A new UK study suggests a mother’s happiness in her relationship with her partner is linked to how a child perceives their own life satisfaction.
The findings come from an ongoing study of 40,000 UK households where children between the ages of 10 to 15 years were asked if they were satisfied with their lives.
In families where the mother is unhappy in her partnership, only 55 percent of young people said they are “completely happy” with their family situation compared with 73 percent of young people whose mothers are “perfectly happy” in their relationships.
The findings indicate that a mother’s happiness in her partnership is more important to the child than the father’s.
The findings are based on a sample of 6,441 women, 5,384 men and 1,268 young people.

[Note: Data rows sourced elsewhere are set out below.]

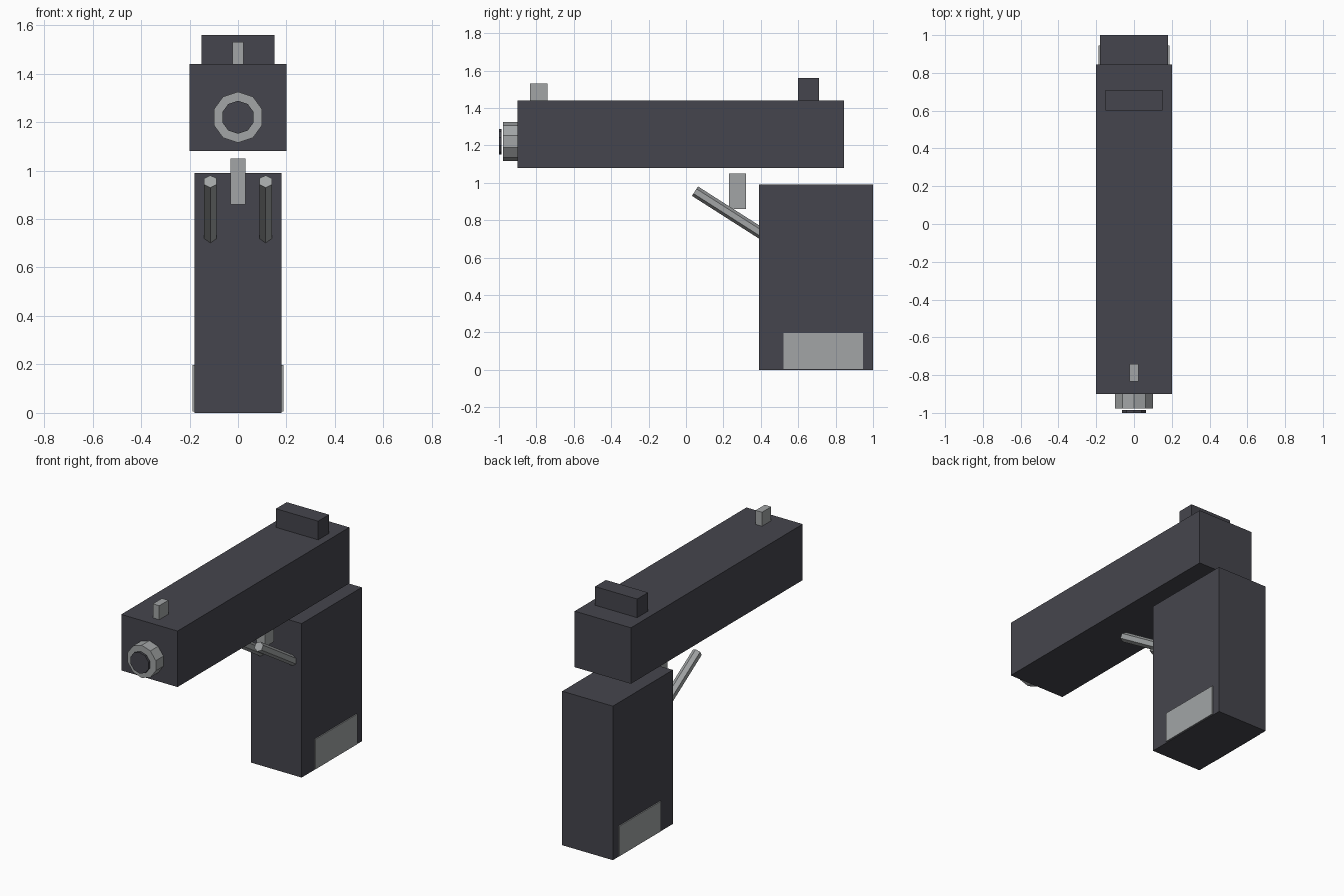
import bpy, bmesh, math
from mathutils import Matrix, Vector

if "Cube" in bpy.data.objects:
    bpy.data.objects.remove(bpy.data.objects["Cube"])


def material(name, colour):
    m = bpy.data.materials.new(name)
    m.diffuse_color = (*colour, 1)
    m.use_nodes = True
    m.node_tree.nodes["Principled BSDF"].inputs["Base Color"].default_value = m.diffuse_color
    return m


DARK = material("dark gunmetal", (0.06, 0.06, 0.074))
GREY = material("light grey metal", (0.36, 0.375, 0.38))


def finish(name, bm, mat):
    me = bpy.data.meshes.new(name)
    bm.to_mesh(me)
    bm.free()
    me.materials.append(mat)
    bpy.context.collection.objects.link(bpy.data.objects.new(name, me))


def box(name, x, y, z, mat):
    """Box from (min, max) ranges."""
    bm = bmesh.new()
    size = [r[1] - r[0] for r in (x, y, z)]
    mid = [(r[0] + r[1]) / 2 for r in (x, y, z)]
    bmesh.ops.create_cube(bm, size=1, matrix=Matrix.Translation(mid) @ Matrix.Diagonal((*size, 1)))
    finish(name, bm, mat)


def rod(name, start, end, radius, sides, mat):
    """Flat-sided rod between two points, with corners on the x axis."""
    a, b = Vector(start), Vector(end)
    d = (b - a).normalized()
    x = Vector((1, 0, 0))
    rot = Matrix((x, d.cross(x), d)).transposed().to_4x4()
    bm = bmesh.new()
    bmesh.ops.create_cone(bm, cap_ends=True, segments=sides, radius1=radius, radius2=radius,
                          depth=(b - a).length, matrix=Matrix.Translation((a + b) / 2) @ rot)
    # keep a corner exactly on the x axis
    finish(name, bm, mat)


# Main body and handle
box("slide", (-0.2, 0.2), (-0.9, 0.845), (1.08, 1.44), DARK)
box("grip", (-0.18, 0.18), (0.39, 1.0), (0, 0.99), DARK)

# Sights
box("rear_sight", (-0.15, 0.15), (0.6, 0.71), (1.44, 1.56), DARK)
box("front_sight", (-0.023, 0.023), (-0.833, -0.74), (1.44, 1.53), GREY)

# Muzzle ring and floating bore disc
rod("muzzle", (0, -0.9, 1.22), (0, -0.978, 1.22), 0.105, 10, GREY)
rod("bore", (0, -0.986, 1.22), (0, -1.0, 1.22), 0.068, 10, DARK)

# Trigger
box("trigger", (-0.031, 0.031), (0.23, 0.32), (0.86, 1.05), GREY)

# Slanted guard bars and grip plates, one per side
slope = math.radians(32.5)
for side, s in (("left", -1), ("right", 1)):
    x = 0.114 * s
    rod("guard_bar_" + side, (x, 0.048, 0.955),
        (x, 0.048 + 0.46 * math.cos(slope), 0.955 - 0.46 * math.sin(slope)), 0.03, 6, GREY)
    box("grip_plate_" + side, sorted((0.18 * s, 0.187 * s)), (0.52, 0.945), (0.005, 0.198), GREY)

Researchers discovered the happiest children are those living with two parents – either biological or step – with no younger siblings, who do not quarrel with their parents regularly, who eat at least three evening meals per week with their family and whose mother is happy in her own relationship.

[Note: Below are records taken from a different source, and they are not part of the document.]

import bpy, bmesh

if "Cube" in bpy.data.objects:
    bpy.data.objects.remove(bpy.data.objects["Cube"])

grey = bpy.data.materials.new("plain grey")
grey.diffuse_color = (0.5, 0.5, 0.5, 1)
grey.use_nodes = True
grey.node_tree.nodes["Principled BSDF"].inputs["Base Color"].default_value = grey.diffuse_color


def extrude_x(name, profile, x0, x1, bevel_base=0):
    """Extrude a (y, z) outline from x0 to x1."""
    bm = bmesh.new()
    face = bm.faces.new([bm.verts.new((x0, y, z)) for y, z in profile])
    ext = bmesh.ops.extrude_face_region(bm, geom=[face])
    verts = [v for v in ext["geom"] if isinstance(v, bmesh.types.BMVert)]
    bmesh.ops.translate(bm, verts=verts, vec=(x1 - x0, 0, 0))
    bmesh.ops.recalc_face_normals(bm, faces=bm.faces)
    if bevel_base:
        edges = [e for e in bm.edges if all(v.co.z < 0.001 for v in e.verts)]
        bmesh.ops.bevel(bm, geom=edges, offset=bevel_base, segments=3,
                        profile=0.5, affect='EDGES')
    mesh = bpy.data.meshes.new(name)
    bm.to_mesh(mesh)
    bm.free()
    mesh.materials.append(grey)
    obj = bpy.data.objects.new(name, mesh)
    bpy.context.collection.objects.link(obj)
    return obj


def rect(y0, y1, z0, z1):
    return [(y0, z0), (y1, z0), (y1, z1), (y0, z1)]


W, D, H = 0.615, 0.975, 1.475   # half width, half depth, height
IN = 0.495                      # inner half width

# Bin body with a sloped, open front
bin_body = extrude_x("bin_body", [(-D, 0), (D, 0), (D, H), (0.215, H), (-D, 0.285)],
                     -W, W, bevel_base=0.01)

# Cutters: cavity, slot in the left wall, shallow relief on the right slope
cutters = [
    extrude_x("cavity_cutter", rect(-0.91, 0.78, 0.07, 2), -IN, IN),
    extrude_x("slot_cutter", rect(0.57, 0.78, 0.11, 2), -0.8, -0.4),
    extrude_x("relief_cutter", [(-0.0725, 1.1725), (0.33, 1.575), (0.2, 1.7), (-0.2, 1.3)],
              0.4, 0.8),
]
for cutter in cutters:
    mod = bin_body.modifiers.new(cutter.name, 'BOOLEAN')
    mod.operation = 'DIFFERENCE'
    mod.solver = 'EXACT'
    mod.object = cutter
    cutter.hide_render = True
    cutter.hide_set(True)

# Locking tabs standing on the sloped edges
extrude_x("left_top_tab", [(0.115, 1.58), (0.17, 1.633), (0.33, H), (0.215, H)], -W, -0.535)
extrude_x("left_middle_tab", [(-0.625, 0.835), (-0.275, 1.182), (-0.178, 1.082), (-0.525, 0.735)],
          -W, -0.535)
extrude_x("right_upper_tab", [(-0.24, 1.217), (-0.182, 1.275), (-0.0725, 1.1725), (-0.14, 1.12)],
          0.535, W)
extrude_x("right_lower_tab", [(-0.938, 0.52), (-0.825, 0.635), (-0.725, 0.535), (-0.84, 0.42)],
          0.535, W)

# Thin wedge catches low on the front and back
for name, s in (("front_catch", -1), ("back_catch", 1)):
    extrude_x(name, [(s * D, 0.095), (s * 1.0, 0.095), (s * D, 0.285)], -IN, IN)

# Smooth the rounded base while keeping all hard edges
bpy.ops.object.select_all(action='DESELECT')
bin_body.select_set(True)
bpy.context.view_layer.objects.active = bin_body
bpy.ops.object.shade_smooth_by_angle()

Drs. John Ermisch, Maria Iacovou, and Alexandra Skew from the Institute for Social and Economic Research led the research.
Iacovou said, “At a time when there is widespread political concern about ‘Broken Britain’, these findings show that family relationships and the happiness of parents are key to the happiness of young people. Contrary to the popular belief that children only want to spend time playing video games or watching TV, we found that they were most happy when interacting with their parents or siblings.”

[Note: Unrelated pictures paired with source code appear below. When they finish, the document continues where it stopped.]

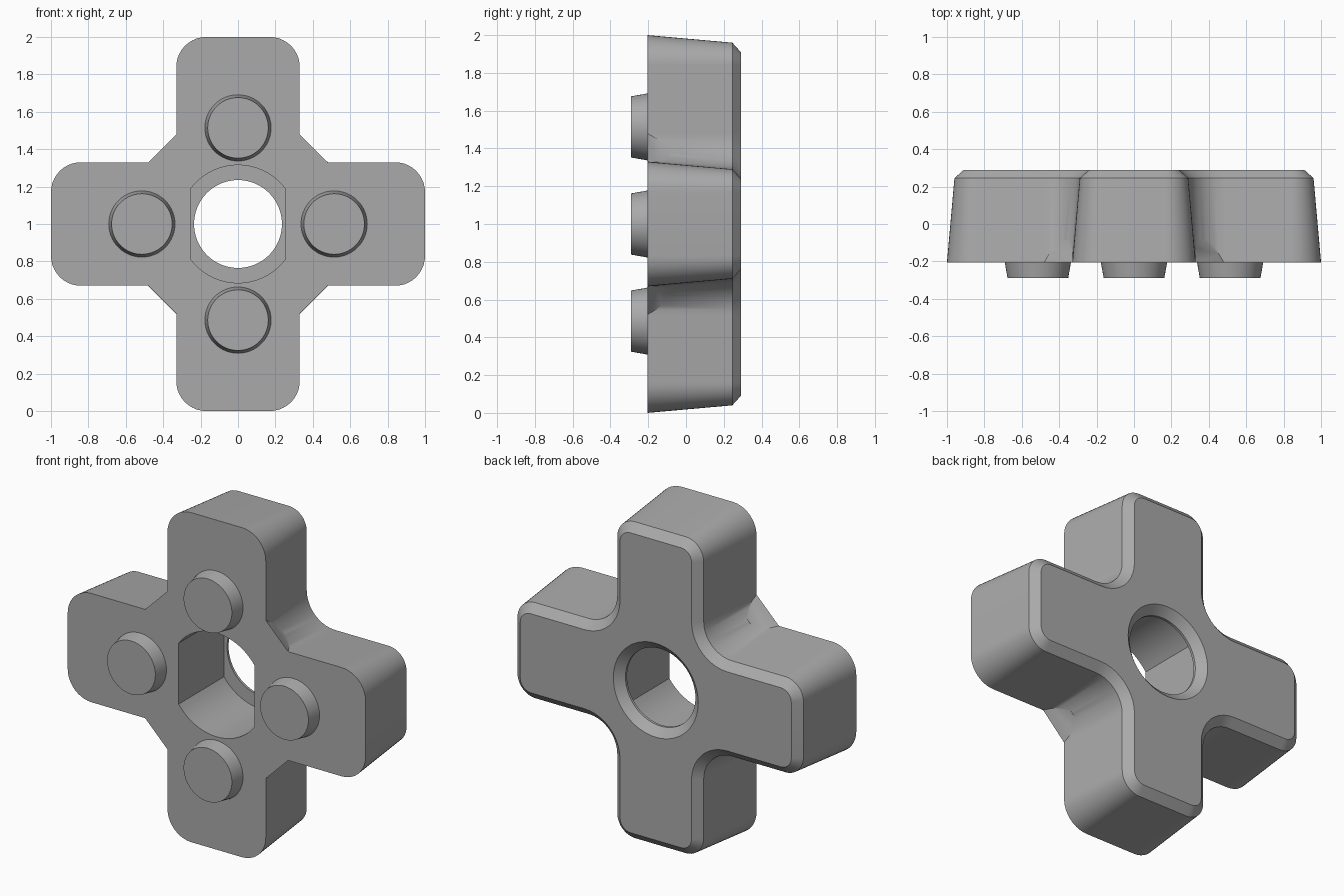
import bpy, bmesh
from math import sin, cos, pi, acos, radians

if "Cube" in bpy.data.objects:
    bpy.data.objects.remove(bpy.data.objects["Cube"], do_unlink=True)

FRONT, EDGE, BACK = -0.205, 0.245, 0.29
MID_Z = 1.0

grey = bpy.data.materials.new("plain grey")
grey.use_nodes = True
grey.diffuse_color = (0.4, 0.4, 0.4, 1)
grey.node_tree.nodes["Principled BSDF"].inputs["Base Color"].default_value = (0.4, 0.4, 0.4, 1)


def arc(cx, cz, r, start, end, n):
    return [(cx + r * cos(start + (end - start) * i / n),
             cz + r * sin(start + (end - start) * i / n)) for i in range(n + 1)]


def circle(cx, cz, r, n=64):
    return arc(cx, cz, r, 0, 2 * pi, n)[:-1]


def quarter_turn(points, turns):
    for _ in range(turns):
        points = [(-z, x) for x, z in points]
    return points


def loft(name, sections):
    """Skin a stack of (y, outline) sections and cap both ends."""
    bm = bmesh.new()
    rings = [[bm.verts.new((x, y, z + MID_Z)) for x, z in pts] for y, pts in sections]
    for a, b in zip(rings, rings[1:]):
        for i in range(len(a)):
            j = (i + 1) % len(a)
            bm.faces.new((a[i], a[j], b[j], b[i]))
    bm.faces.new(rings[0])
    bm.faces.new(rings[-1])
    bmesh.ops.recalc_face_normals(bm, faces=bm.faces)
    mesh = bpy.data.meshes.new(name)
    bm.to_mesh(mesh)
    bm.free()
    mesh.materials.append(grey)
    obj = bpy.data.objects.new(name, mesh)
    bpy.context.collection.objects.link(obj)
    return obj


def activate(obj):
    bpy.ops.object.select_all(action='DESELECT')
    obj.select_set(True)
    bpy.context.view_layer.objects.active = obj


def combine(target, tool, operation):
    mod = target.modifiers.new(operation, 'BOOLEAN')
    mod.operation, mod.object, mod.solver = operation, tool, 'EXACT'
    activate(target)
    bpy.ops.object.modifier_apply(modifier=mod.name)
    bpy.data.objects.remove(tool, do_unlink=True)


def cross(inset):
    """Rounded cross outline, offset inward by inset."""
    arm = (arc(0.48, -0.48, 0.15 + inset, pi, pi / 2, 10)
           + arc(0.84, -0.17, 0.16 - inset, -pi / 2, 0, 10)
           + arc(0.84, 0.17, 0.16 - inset, 0, pi / 2, 10))
    return [p for t in range(4) for p in quarter_turn(arm, t)]


# Tapered cross body with a chamfered back
body = loft("cross_body", [(FRONT, cross(0)), (EDGE, cross(0.04)), (BACK, cross(0.09))])

# Sloped gussets in the four inner corners
for t in range(4):
    gusset = loft("gusset", [
        (FRONT, quarter_turn([(0.28, 0.28), (0.53, 0.28), (0.28, 0.53)], t)),
        (-0.085, quarter_turn([(0.28, 0.28), (0.455, 0.28), (0.28, 0.455)], t))])
    combine(body, gusset, 'UNION')

# Front recess: round with two flat sides
flat = acos(0.255 / 0.315)
upper = arc(0, 0, 0.315, flat, pi - flat, 24)
slot = upper + [(-x, -z) for x, z in upper]
combine(body, loft("recess_cutter", [(FRONT - 0.1, slot), (0.23, slot)]), 'DIFFERENCE')

# Round hole with a countersunk back
combine(body, loft("hole_cutter", [
    (0.1, circle(0, 0, 0.235)), (EDGE, circle(0, 0, 0.235)),
    (BACK, circle(0, 0, 0.285)), (BACK + 0.1, circle(0, 0, 0.285))]), 'DIFFERENCE')

# Tapered pegs on the front of each arm
parts = [body]
for t, side in enumerate(("left", "upper", "right", "lower")):
    cx, cz = quarter_turn([(0.514, 0)], t)[0]
    parts.append(loft(side + "_peg", [
        (FRONT + 0.005, circle(cx, cz, 0.178)), (-0.29, circle(cx, cz, 0.162))]))

for part in parts:
    activate(part)
    bpy.ops.object.shade_smooth_by_angle(angle=radians(30))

Researchers believe the finding also show that having older siblings is not related to children’s happiness with their family, but having younger siblings in the household is associated with lower levels of satisfaction, and this effect is greater the more younger siblings there are in the household.
However, relationships with parents are even more important than relationships with siblings. Only 28 percent of children who quarrel more than once a week with their parents, and don’t discuss important matters with them, are completely happy with their families.
The research is part of a a major research study called “Understanding Society” that tracks the fortunes, attitudes and circumstances of 100,000 people living in the UK and examines their behaviors and beliefs.
“Together these findings reveal the complex influences of different family relationships on a child’s happiness,” said Iacovou.”Over the years, as Understanding Society follows the lives of families in the UK, we’ll build up an even better picture of how children’s lives are affected by all kinds of factors. Understanding Society is really set to become a fantastic resource for anyone interested in the well-being of children.”